by Arthur Phillips
audio book: 16.25 hours
From the author's website:
Just as Howard Carter unveils the tomb of Tutankhamun, making the most dazzling find in the history of archaeology, Oxford-educated Egyptologist Ralph Trilipush is digging himself into trouble, having staked his professional reputation and his fiancée's fortune on a scrap of hieroglyphic pornography. Meanwhile, a relentless Australian detective sets off on the case of his career, spanning the globe in search of a murderer. And another murderer. And possibly another murderer. The confluence of these seemingly separate stories results in an explosive ending, at once inevitable and utterly unpredictable.I've had this book sitting on my shelf for months waiting to be read. On my last visit to the library I was browsing the audio books and saw the audio version and picked it up on a whim: If I didn't have time to READ the book just yet, maybe I could find time to LISTEN to it. And I'm so glad that I did!
*** My Opinions ***

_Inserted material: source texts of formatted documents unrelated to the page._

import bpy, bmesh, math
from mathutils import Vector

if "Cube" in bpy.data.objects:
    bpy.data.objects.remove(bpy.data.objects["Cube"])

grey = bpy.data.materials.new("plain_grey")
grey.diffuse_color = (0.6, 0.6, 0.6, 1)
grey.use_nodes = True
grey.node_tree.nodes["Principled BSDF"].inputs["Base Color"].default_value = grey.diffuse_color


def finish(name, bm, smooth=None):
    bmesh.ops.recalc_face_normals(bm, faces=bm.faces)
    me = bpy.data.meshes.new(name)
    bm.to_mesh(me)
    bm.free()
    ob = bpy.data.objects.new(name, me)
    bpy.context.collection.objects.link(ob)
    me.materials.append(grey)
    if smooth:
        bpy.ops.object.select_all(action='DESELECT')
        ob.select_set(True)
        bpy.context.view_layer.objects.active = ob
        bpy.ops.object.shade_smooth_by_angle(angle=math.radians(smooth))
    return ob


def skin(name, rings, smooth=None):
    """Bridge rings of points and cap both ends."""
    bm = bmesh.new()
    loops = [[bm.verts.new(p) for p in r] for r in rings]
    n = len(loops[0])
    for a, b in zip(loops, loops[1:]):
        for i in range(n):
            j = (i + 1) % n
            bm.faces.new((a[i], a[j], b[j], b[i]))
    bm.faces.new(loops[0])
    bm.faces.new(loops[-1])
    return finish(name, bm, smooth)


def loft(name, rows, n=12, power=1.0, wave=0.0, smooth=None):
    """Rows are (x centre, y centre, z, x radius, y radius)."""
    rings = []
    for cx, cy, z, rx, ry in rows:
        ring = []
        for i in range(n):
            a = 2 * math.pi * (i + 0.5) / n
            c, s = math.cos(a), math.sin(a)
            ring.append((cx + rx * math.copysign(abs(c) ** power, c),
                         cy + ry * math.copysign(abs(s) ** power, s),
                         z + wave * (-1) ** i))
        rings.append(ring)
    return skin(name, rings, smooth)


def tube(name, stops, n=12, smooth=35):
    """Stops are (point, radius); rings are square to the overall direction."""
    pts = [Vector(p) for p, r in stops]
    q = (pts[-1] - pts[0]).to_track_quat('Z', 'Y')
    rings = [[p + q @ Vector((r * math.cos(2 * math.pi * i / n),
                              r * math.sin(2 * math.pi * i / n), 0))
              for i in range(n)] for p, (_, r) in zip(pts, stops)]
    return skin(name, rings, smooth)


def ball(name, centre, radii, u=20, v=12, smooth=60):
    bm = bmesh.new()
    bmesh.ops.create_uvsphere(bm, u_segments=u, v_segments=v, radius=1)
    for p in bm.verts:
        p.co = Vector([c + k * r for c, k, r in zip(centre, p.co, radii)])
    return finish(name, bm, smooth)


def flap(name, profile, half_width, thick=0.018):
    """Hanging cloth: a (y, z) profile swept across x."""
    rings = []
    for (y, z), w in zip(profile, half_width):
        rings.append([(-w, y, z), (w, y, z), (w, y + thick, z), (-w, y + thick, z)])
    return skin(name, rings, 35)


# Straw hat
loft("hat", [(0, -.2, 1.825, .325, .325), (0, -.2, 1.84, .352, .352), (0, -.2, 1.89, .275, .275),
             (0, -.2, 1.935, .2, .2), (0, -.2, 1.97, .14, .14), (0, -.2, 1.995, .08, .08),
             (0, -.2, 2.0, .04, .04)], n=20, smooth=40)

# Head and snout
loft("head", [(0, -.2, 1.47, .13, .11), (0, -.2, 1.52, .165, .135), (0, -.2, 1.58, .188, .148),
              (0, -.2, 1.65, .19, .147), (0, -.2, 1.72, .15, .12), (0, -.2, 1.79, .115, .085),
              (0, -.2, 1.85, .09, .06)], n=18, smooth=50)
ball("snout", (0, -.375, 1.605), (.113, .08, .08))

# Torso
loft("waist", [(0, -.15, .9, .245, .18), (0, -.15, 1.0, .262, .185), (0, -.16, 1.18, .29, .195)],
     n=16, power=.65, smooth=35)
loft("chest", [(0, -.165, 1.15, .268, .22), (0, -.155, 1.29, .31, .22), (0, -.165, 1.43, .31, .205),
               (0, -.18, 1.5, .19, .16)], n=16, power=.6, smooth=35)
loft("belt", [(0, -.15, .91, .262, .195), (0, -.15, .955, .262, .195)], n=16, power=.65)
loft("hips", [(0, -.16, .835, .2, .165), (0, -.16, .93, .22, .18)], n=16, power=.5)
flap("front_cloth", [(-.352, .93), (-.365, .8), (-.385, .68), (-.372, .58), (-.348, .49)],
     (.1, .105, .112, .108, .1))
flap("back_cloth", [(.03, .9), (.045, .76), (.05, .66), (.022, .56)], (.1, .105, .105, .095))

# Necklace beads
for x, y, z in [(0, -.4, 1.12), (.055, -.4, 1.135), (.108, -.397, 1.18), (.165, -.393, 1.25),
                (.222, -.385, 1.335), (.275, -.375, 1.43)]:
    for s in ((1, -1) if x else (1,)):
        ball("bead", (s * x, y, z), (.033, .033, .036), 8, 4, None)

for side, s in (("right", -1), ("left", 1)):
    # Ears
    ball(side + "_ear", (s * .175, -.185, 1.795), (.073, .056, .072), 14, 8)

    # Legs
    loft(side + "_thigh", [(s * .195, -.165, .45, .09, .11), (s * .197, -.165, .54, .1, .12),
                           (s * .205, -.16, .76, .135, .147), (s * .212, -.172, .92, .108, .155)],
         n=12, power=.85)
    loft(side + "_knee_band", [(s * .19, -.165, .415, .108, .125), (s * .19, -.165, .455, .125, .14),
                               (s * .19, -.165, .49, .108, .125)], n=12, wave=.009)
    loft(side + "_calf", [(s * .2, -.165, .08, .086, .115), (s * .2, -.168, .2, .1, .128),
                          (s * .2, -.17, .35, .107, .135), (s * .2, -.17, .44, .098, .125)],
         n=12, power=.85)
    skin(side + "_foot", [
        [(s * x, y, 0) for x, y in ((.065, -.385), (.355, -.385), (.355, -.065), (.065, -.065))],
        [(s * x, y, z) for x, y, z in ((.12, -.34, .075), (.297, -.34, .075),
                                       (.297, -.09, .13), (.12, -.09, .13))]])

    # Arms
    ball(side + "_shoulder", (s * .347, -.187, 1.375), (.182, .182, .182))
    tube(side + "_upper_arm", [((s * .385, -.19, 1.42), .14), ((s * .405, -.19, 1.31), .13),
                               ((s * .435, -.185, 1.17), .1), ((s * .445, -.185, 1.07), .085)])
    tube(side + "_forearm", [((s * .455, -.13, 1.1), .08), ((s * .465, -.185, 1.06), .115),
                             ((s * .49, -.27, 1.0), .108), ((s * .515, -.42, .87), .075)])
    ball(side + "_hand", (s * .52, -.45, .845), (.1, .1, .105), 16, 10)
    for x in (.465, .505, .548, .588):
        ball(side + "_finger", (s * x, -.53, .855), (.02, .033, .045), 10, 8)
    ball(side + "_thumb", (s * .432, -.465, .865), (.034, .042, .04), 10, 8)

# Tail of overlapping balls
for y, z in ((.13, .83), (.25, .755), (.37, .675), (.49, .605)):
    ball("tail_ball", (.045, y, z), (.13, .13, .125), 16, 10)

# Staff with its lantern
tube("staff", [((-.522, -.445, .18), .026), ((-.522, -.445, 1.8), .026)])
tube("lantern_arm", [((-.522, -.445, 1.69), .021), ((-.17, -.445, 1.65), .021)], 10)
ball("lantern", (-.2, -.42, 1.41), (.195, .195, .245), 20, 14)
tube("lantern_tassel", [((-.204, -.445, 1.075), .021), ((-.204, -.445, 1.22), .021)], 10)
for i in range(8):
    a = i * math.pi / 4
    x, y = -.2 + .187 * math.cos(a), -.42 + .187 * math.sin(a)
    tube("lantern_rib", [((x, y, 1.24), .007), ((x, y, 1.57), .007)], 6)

This book is odd. That's the best way to describe it. There were times when I thought, "What the heck am I listening to? What is going on in this story?!" and then there were times when I thought, "This book is fantastic!"
As the summary says, there are two different stories - that of the archaeologist and that of the detective - and at first these seem to be completely unrelated. One is being told in the present tense and is set in 1922 while the other is being recalled from memory about 40 or 50 years later. It wasn't until I was halfway through the CDs that the stories finally began to connect, and in ways that I totally didn't expect.
Publisher's Weekly says that the two main characters are "quite unreliable narrators, and the effect is that of a hall of mirrors. Where does fact end and imagination, illusion and wishful thinking begin? Phillips is a master manipulator, able to assume a dozen convincingly different voices at will, and his book is vastly entertaining. It's apparent that something dire is afoot, but the reader, while apprehensive, can never quite figure out what. The ending, which cannot be revealed, is shocking and cleverly contrived." I can't agree more. The two stories are so completely contradictory that I couldn't wait to get to the end to figure things out.
I should also mention that the story is epistolary in nature. Most of the action occurs in letters between various characters or in journal entries, telegraph messages, and other documents. I love books like this!
I should also mention that the book itself has tons of little illustrations in it like the one above. And each of the different formats (letters, journals, etc.) has a different font associated with it. I'll definitely be keeping my copy of the book to read at a (much) later date. I think I'll enjoy it more knowing how everything fits together and seeing the illustrations along with the text.
All that said however, I don't think I could have READ this book with as much pleasure as I had LISTENING to it. Knowledge of what happens in the plot and an understanding of the characters will go a long way toward enhancing my enjoyment when I finally do pick it up to read.
Oh, one more thing. I read in one review that the "solution" to the whole mystery was obvious from the middle of the book but I didn't think so. I was almost at the end before I figured out what was going on, and it was only at the VERY end that everything finally made sense.
*** Other Reviews? ***
I only found two other reviews of this book - if you reviewed it as well I'd love to add your info here too.*
- Puss Reboots said it was tough but worth it
- A Girl Walks Into a Bookstore gives some things away in her review
* I'll add your review - and respond to all comments - when I get back from Disney World.